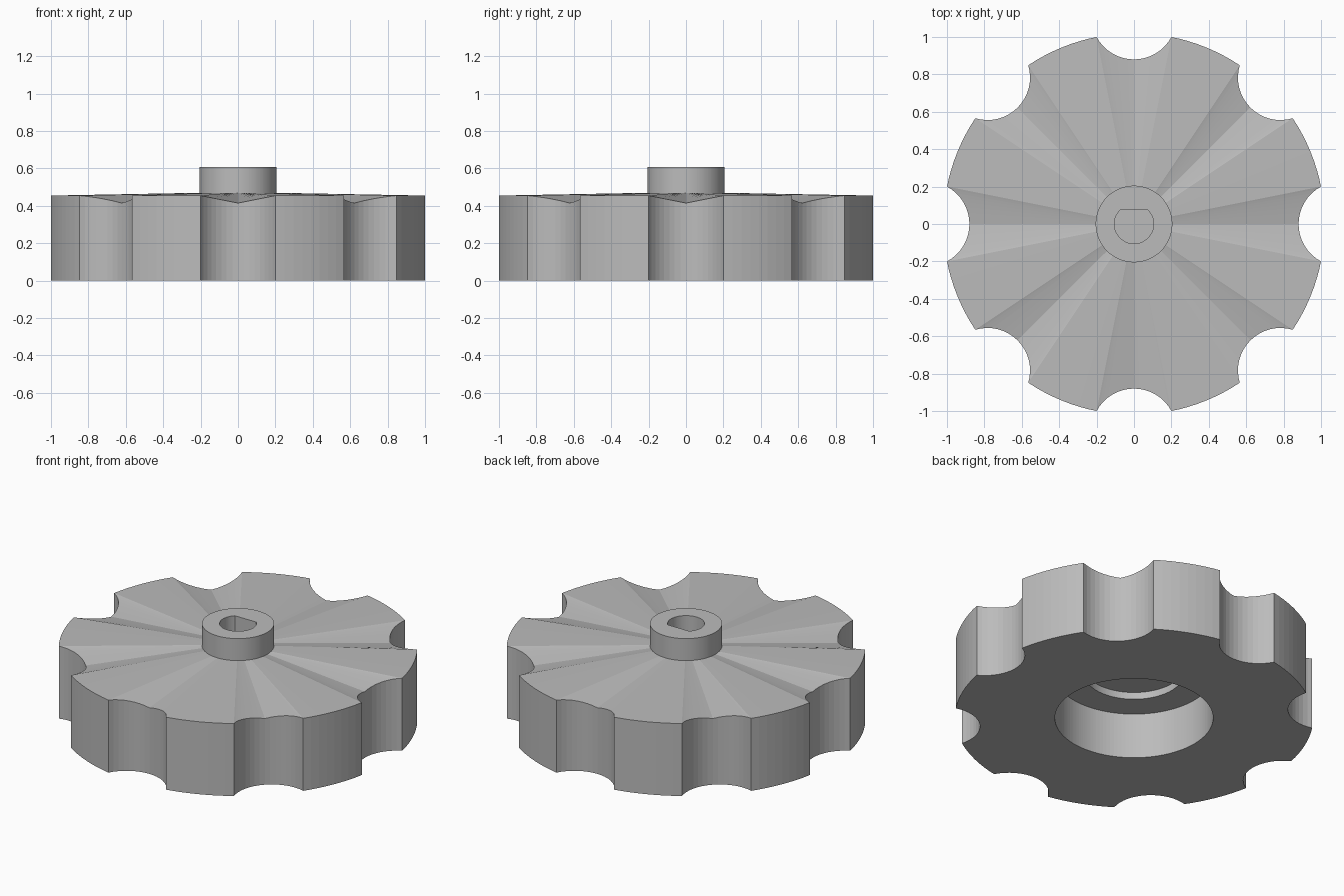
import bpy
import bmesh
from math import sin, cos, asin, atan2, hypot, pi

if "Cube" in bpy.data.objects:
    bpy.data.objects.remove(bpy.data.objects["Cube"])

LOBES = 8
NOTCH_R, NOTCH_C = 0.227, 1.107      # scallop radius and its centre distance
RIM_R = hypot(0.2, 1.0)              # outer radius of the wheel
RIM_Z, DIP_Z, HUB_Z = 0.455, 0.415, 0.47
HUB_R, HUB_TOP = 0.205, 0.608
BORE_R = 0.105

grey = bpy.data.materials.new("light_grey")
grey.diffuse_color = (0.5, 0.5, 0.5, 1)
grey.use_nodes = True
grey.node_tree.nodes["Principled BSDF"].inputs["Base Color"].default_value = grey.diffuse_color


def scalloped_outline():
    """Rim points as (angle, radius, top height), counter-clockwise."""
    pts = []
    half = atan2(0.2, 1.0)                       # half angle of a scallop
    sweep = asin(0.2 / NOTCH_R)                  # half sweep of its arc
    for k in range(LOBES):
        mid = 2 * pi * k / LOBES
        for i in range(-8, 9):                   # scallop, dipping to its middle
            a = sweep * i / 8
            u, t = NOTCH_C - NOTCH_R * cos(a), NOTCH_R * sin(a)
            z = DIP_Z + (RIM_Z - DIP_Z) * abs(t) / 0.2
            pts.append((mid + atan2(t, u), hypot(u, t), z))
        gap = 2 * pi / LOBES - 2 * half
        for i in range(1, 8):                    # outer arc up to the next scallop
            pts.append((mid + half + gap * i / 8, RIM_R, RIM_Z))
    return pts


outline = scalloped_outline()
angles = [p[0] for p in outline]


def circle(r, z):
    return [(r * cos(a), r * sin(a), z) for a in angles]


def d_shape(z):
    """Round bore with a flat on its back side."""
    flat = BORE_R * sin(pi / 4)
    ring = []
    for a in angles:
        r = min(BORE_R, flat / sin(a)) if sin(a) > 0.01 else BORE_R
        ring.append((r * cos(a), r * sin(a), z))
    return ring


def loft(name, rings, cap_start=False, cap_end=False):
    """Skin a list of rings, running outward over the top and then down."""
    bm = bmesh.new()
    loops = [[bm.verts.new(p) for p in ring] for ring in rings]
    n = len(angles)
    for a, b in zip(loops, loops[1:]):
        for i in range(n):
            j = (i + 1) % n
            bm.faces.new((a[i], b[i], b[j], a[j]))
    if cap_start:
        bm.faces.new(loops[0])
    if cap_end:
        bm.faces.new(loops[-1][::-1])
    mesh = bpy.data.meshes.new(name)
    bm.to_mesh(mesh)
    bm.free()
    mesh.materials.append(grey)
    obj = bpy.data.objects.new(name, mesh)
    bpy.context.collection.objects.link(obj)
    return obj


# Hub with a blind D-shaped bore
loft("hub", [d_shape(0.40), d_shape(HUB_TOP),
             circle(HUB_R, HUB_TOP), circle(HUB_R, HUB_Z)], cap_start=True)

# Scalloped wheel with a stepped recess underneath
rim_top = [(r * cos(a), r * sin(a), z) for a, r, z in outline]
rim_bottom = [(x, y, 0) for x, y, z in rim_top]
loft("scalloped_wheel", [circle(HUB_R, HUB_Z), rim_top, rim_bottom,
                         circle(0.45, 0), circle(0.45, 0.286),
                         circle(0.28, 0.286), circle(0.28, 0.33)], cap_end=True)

# # # # #

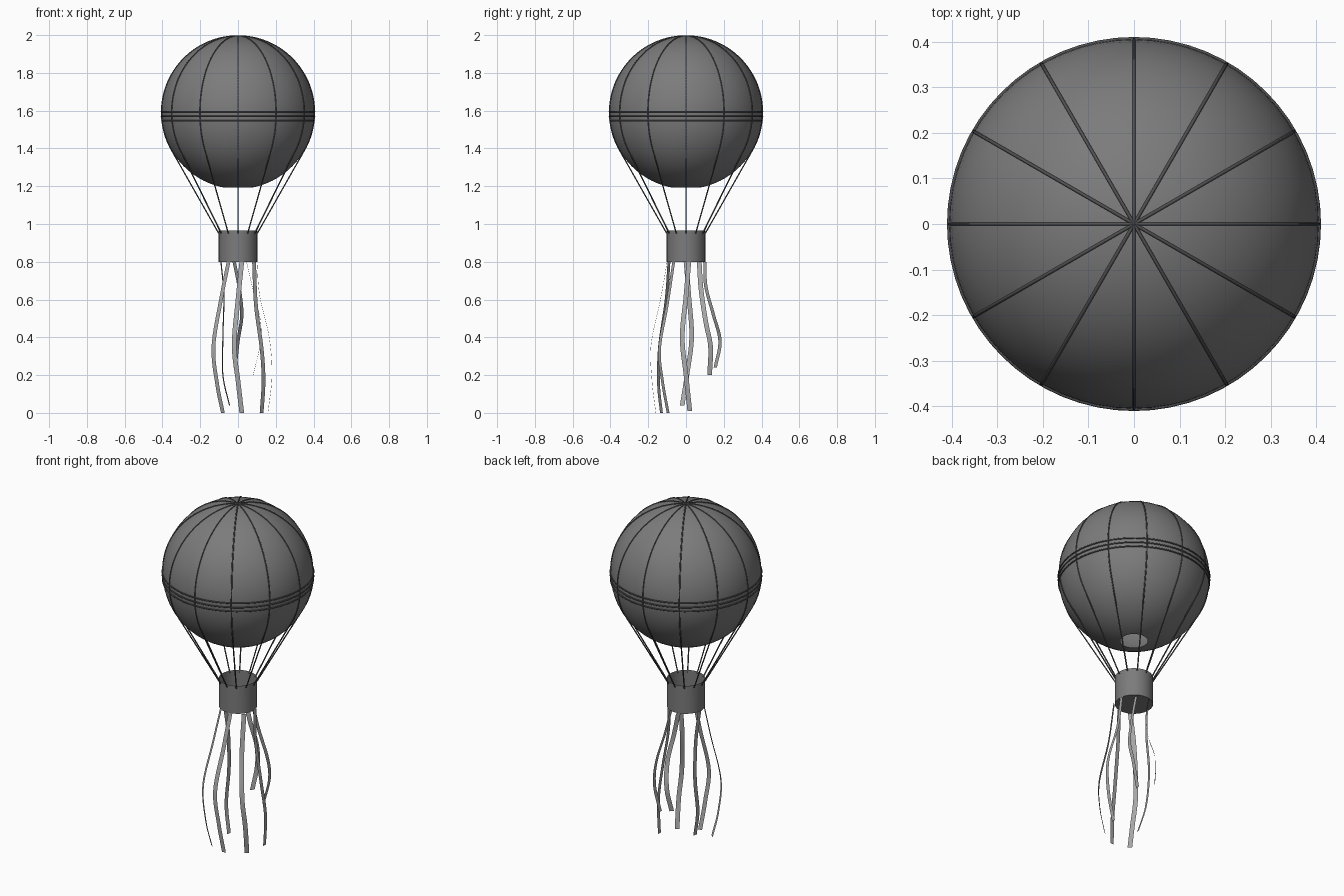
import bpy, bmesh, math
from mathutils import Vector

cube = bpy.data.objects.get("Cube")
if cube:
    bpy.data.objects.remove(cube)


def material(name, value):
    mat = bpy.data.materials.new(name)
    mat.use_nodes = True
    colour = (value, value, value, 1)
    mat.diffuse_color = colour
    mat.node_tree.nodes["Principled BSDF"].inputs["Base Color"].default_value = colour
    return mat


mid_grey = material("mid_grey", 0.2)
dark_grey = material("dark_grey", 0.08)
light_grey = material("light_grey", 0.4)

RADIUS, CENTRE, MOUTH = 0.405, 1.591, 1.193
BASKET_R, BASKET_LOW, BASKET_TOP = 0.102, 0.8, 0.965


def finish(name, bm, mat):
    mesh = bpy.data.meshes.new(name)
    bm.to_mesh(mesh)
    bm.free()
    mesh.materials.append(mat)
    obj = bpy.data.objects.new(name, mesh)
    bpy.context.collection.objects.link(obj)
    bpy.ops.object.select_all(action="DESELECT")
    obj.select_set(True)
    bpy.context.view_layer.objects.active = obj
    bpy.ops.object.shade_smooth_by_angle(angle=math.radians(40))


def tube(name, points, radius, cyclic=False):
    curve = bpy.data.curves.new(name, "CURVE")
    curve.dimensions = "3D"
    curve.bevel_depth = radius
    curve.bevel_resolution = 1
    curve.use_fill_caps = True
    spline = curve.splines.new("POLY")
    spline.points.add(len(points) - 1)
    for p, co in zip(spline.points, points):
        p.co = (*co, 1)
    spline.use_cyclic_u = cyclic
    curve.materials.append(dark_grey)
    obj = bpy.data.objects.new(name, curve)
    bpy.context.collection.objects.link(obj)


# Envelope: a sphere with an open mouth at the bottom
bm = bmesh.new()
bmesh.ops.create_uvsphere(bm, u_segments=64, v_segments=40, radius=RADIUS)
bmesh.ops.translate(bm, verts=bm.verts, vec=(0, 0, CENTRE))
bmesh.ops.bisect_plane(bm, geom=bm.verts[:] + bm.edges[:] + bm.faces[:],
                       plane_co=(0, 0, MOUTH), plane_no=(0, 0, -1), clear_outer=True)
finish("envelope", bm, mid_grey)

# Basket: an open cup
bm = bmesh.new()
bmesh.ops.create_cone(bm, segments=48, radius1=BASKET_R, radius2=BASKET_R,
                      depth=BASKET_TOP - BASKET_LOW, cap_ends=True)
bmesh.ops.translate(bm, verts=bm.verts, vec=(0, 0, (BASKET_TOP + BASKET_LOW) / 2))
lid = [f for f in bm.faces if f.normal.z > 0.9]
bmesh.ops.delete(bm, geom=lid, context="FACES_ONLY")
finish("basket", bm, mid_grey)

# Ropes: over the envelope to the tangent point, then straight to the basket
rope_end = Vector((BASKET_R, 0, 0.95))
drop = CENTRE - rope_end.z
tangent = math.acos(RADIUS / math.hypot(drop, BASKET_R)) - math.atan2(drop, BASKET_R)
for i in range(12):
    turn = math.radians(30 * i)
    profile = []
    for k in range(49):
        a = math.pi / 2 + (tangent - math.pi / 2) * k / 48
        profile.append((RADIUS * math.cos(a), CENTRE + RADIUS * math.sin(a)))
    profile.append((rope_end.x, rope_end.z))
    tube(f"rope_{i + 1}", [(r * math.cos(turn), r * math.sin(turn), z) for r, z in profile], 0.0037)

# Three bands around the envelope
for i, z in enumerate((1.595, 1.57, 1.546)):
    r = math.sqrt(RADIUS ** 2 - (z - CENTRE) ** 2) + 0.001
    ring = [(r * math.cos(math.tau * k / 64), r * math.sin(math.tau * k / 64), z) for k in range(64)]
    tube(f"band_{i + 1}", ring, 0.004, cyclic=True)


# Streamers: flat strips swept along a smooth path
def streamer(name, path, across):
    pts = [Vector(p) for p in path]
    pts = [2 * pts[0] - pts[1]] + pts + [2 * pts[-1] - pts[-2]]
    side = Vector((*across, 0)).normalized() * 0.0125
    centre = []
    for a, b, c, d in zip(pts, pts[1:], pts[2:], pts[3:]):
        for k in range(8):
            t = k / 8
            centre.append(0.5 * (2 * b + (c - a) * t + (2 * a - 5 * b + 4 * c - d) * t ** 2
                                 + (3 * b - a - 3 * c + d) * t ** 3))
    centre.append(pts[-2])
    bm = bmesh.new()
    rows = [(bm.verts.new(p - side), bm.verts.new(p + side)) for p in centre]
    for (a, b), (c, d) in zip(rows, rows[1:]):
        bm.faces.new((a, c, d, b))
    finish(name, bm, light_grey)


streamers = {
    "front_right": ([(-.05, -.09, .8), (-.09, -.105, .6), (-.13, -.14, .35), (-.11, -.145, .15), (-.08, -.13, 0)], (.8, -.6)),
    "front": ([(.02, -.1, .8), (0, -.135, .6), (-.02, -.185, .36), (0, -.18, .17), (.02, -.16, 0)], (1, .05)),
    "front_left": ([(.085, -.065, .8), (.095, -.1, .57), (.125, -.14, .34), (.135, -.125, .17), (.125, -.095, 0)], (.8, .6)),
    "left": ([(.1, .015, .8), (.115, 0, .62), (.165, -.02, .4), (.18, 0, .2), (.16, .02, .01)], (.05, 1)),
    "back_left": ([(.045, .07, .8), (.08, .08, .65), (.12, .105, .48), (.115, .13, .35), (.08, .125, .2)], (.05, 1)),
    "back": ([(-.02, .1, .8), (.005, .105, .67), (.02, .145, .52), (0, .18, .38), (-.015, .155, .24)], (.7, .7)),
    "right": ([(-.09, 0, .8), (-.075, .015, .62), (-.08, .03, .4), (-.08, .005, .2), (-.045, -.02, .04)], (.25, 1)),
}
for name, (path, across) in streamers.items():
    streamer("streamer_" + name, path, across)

# # # # #

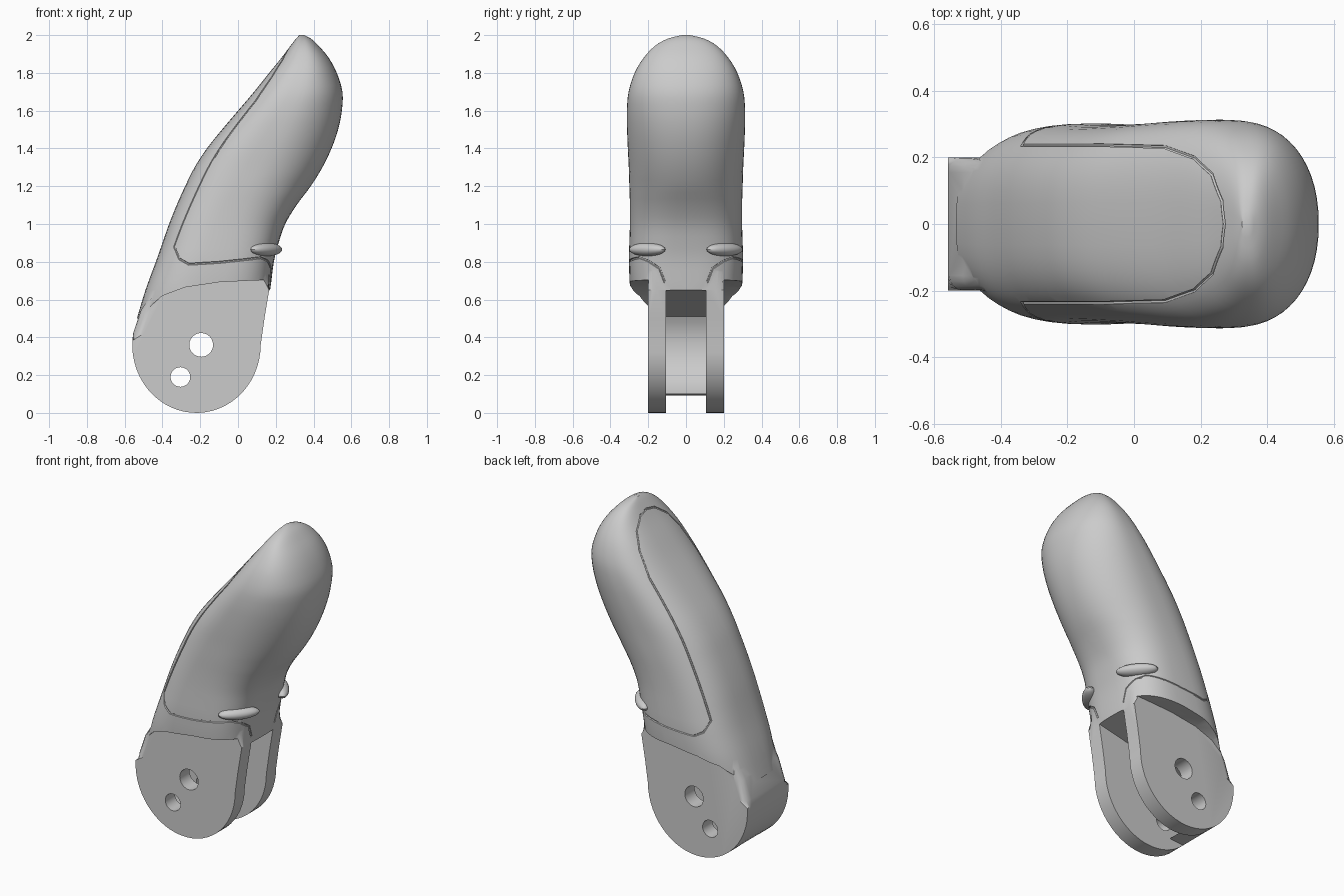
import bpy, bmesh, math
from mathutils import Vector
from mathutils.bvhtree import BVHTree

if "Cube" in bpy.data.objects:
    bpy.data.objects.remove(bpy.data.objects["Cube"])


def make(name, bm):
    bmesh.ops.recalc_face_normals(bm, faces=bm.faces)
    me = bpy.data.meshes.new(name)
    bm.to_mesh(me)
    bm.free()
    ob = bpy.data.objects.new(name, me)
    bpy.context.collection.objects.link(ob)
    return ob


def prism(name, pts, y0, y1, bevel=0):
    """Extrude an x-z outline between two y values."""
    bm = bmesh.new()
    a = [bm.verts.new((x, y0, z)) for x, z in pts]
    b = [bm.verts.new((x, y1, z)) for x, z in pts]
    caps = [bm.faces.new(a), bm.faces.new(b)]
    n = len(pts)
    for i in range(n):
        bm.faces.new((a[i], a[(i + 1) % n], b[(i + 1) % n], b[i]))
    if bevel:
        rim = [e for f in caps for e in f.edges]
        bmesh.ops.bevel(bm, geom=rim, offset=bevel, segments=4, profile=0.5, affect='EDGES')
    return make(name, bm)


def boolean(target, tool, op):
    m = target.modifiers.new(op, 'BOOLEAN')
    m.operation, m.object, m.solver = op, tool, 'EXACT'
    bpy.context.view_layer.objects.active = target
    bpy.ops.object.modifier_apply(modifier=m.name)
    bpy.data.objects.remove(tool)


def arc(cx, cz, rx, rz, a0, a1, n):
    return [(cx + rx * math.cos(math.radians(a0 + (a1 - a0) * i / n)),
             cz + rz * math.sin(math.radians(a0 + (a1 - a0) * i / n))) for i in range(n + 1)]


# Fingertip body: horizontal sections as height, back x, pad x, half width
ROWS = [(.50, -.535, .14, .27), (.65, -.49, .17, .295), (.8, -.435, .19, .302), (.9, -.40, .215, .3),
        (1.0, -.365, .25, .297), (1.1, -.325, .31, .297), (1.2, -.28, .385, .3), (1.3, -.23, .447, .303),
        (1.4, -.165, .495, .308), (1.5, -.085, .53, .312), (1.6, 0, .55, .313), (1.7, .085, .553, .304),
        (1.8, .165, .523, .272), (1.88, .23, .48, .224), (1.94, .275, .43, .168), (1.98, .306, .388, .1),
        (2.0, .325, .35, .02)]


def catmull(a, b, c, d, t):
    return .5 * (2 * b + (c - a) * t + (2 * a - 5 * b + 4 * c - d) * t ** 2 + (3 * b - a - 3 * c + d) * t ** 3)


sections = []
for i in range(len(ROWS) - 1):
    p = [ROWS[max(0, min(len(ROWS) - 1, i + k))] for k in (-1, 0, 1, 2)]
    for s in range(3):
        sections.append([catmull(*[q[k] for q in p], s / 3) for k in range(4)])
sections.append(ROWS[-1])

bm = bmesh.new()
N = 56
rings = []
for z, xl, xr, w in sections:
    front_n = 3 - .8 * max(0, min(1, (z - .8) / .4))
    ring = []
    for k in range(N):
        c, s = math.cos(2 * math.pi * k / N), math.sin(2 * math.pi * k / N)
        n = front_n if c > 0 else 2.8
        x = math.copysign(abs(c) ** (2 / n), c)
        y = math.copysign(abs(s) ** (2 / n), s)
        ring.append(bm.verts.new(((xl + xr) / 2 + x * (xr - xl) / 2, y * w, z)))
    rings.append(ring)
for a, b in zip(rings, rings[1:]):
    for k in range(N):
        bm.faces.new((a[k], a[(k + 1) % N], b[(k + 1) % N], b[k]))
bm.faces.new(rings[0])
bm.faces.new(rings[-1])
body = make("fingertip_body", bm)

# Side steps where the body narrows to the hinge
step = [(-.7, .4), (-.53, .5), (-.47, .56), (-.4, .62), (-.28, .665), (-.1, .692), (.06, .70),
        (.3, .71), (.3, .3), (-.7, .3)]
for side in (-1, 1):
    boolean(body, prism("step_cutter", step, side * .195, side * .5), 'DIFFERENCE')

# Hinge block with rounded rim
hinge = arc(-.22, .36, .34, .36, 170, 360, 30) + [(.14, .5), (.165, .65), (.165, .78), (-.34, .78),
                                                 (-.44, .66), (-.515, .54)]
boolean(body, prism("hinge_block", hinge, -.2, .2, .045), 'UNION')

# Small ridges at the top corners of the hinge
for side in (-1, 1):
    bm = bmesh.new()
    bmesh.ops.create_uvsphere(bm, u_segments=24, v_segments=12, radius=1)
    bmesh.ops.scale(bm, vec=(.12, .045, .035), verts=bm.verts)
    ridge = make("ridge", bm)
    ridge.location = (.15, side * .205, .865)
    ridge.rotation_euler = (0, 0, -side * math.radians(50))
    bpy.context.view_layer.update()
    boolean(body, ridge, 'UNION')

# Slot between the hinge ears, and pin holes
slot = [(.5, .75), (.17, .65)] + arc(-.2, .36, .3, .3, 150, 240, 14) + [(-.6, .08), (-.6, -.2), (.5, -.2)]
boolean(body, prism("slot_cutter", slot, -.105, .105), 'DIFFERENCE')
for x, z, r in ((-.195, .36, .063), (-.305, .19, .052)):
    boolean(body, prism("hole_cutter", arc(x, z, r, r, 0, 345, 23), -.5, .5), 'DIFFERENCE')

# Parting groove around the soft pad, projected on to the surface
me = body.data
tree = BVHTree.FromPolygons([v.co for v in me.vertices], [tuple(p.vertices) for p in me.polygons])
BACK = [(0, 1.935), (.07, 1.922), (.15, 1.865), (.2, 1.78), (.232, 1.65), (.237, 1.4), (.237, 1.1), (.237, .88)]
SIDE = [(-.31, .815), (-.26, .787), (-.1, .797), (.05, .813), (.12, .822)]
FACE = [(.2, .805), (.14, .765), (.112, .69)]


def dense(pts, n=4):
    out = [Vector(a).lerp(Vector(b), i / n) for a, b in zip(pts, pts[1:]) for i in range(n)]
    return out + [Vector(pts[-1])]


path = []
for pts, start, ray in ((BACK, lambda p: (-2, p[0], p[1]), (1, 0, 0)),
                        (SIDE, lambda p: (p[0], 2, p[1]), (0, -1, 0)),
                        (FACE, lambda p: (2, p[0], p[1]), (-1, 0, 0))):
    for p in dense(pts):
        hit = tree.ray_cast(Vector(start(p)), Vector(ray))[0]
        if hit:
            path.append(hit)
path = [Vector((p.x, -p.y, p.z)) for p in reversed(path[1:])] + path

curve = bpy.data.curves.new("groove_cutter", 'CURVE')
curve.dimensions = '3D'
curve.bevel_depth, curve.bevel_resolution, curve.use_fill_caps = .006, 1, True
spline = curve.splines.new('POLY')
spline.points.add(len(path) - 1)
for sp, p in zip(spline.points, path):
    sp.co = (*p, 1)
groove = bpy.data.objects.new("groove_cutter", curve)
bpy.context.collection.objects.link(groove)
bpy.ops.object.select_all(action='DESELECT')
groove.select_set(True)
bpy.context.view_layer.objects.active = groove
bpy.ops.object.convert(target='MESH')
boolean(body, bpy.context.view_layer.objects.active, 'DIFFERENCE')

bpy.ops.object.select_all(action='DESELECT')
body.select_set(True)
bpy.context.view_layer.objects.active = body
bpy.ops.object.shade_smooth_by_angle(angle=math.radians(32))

# # # # #

**DIRECTIONS FOR THIS TASK:** From the records above, reproduce exactly the lines from the one with "plane_co=(0, 0, MOUTH), plane_no=(0, 0, -1), clear_outer=True)" to the one with "# Streamers: flat", both included, and no others.

**YOUR RESPONSE:**
                       plane_co=(0, 0, MOUTH), plane_no=(0, 0, -1), clear_outer=True)
finish("envelope", bm, mid_grey)

# Basket: an open cup
bm = bmesh.new()
bmesh.ops.create_cone(bm, segments=48, radius1=BASKET_R, radius2=BASKET_R,
                      depth=BASKET_TOP - BASKET_LOW, cap_ends=True)
bmesh.ops.translate(bm, verts=bm.verts, vec=(0, 0, (BASKET_TOP + BASKET_LOW) / 2))
lid = [f for f in bm.faces if f.normal.z > 0.9]
bmesh.ops.delete(bm, geom=lid, context="FACES_ONLY")
finish("basket", bm, mid_grey)

# Ropes: over the envelope to the tangent point, then straight to the basket
rope_end = Vector((BASKET_R, 0, 0.95))
drop = CENTRE - rope_end.z
tangent = math.acos(RADIUS / math.hypot(drop, BASKET_R)) - math.atan2(drop, BASKET_R)
for i in range(12):
    turn = math.radians(30 * i)
    profile = []
    for k in range(49):
        a = math.pi / 2 + (tangent - math.pi / 2) * k / 48
        profile.append((RADIUS * math.cos(a), CENTRE + RADIUS * math.sin(a)))
    profile.append((rope_end.x, rope_end.z))
    tube(f"rope_{i + 1}", [(r * math.cos(turn), r * math.sin(turn), z) for r, z in profile], 0.0037)

# Three bands around the envelope
for i, z in enumerate((1.595, 1.57, 1.546)):
    r = math.sqrt(RADIUS ** 2 - (z - CENTRE) ** 2) + 0.001
    ring = [(r * math.cos(math.tau * k / 64), r * math.sin(math.tau * k / 64), z) for k in range(64)]
    tube(f"band_{i + 1}", ring, 0.004, cyclic=True)


# Streamers: flat strips swept along a smooth path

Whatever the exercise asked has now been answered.